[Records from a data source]

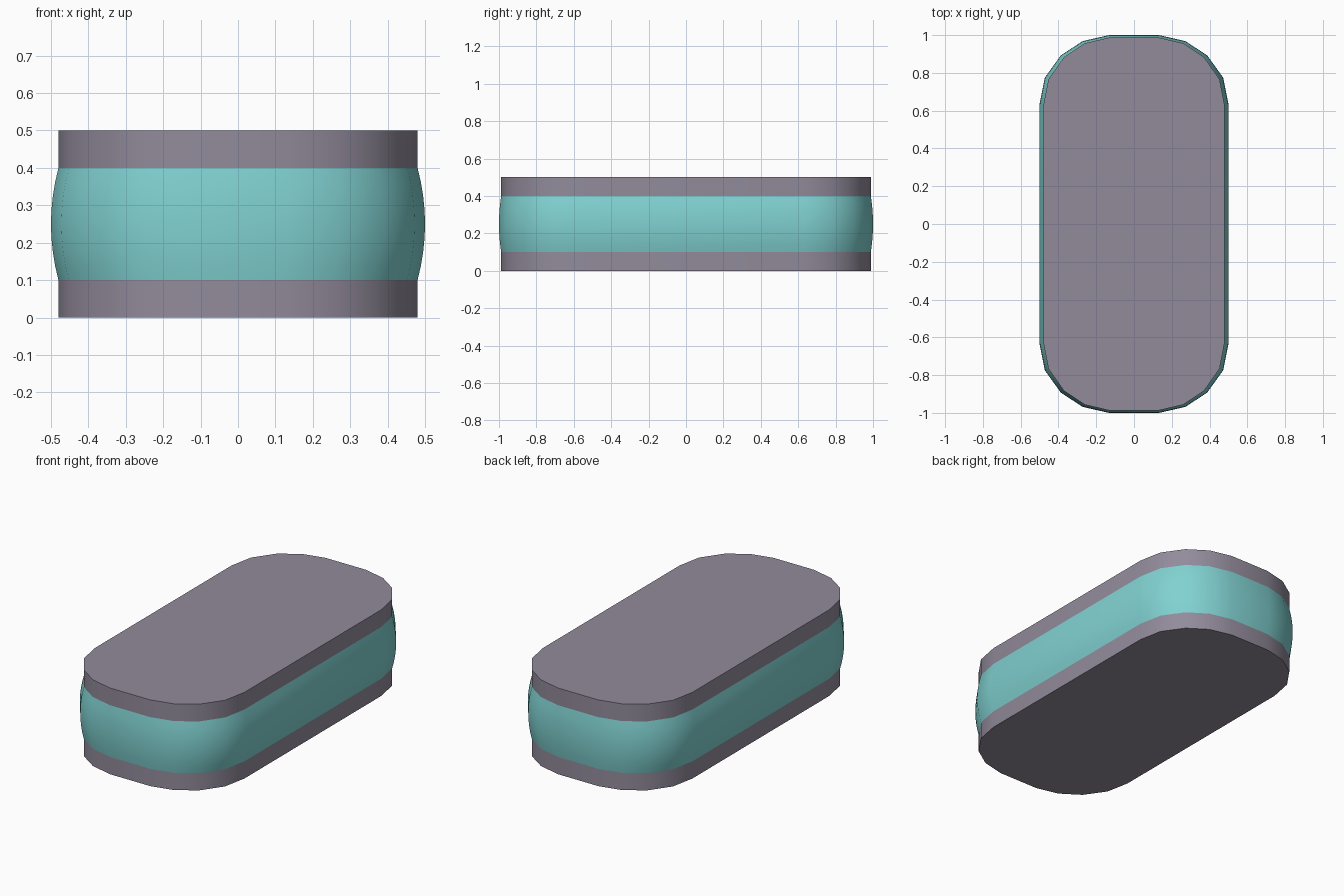
import bpy, bmesh

if "Cube" in bpy.data.objects:
    bpy.data.objects.remove(bpy.data.objects["Cube"])

# One quadrant of the rounded outline, full size
QUADRANT = [(0.5, 0.635), (0.472, 0.775), (0.387, 0.893), (0.272, 0.968), (0.133, 1.0)]
OUTLINE = (QUADRANT
           + [(-x, y) for x, y in reversed(QUADRANT)]
           + [(-x, -y) for x, y in QUADRANT]
           + [(x, -y) for x, y in reversed(QUADRANT)])


def material(name, color):
    mat = bpy.data.materials.new(name)
    mat.diffuse_color = (*color, 1)
    mat.use_nodes = True
    mat.node_tree.nodes["Principled BSDF"].inputs["Base Color"].default_value = mat.diffuse_color
    return mat


def loft(name, levels, mat, capped):
    """Stack the outline at (z, inset) levels and join the rings."""
    bm = bmesh.new()
    rings = []
    for z, inset in levels:
        sx, sy = 1 - inset / 0.5, 1 - inset * 0.6
        rings.append([bm.verts.new((x * sx, y * sy, z)) for x, y in OUTLINE])
    n = len(OUTLINE)
    for low, high in zip(rings, rings[1:]):
        for i in range(n):
            j = (i + 1) % n
            bm.faces.new((low[i], low[j], high[j], high[i]))
    if capped:
        bm.faces.new(rings[0][::-1])
        bm.faces.new(rings[-1])
    mesh = bpy.data.meshes.new(name)
    bm.to_mesh(mesh)
    bm.free()
    mesh.materials.append(mat)
    obj = bpy.data.objects.new(name, mesh)
    bpy.context.collection.objects.link(obj)
    bpy.ops.object.select_all(action='DESELECT')
    obj.select_set(True)
    bpy.context.view_layer.objects.active = obj
    bpy.ops.object.shade_smooth_by_angle(angle=0.6)
    return obj


purple = material("mauve_grey", (0.29, 0.26, 0.33))
teal = material("teal", (0.22, 0.64, 0.64))

# Straight-sided bottom and top slabs
for name, z in (("bottom_slab", 0.0), ("top_slab", 0.4)):
    loft(name, [(z, 0.02), (z + 0.1, 0.02)], purple, True)

# Bulging middle band
STEPS = 8
band = []
for k in range(STEPS + 1):
    t = 2 * k / STEPS - 1
    band.append((0.25 + 0.15 * t, 0.02 * t * t))
loft("middle_band", band, teal, False)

What the exercise asks:
In the records above, locate the line that contains "obj = bpy.data.objects.new(name, mesh)". Repeat it and every line after it, exactly, and nothing else.

Response for this exercise:
    obj = bpy.data.objects.new(name, mesh)
    bpy.context.collection.objects.link(obj)
    bpy.ops.object.select_all(action='DESELECT')
    obj.select_set(True)
    bpy.context.view_layer.objects.active = obj
    bpy.ops.object.shade_smooth_by_angle(angle=0.6)
    return obj


purple = material("mauve_grey", (0.29, 0.26, 0.33))
teal = material("teal", (0.22, 0.64, 0.64))

# Straight-sided bottom and top slabs
for name, z in (("bottom_slab", 0.0), ("top_slab", 0.4)):
    loft(name, [(z, 0.02), (z + 0.1, 0.02)], purple, True)

# Bulging middle band
STEPS = 8
band = []
for k in range(STEPS + 1):
    t = 2 * k / STEPS - 1
    band.append((0.25 + 0.15 * t, 0.02 * t * t))
loft("middle_band", band, teal, False)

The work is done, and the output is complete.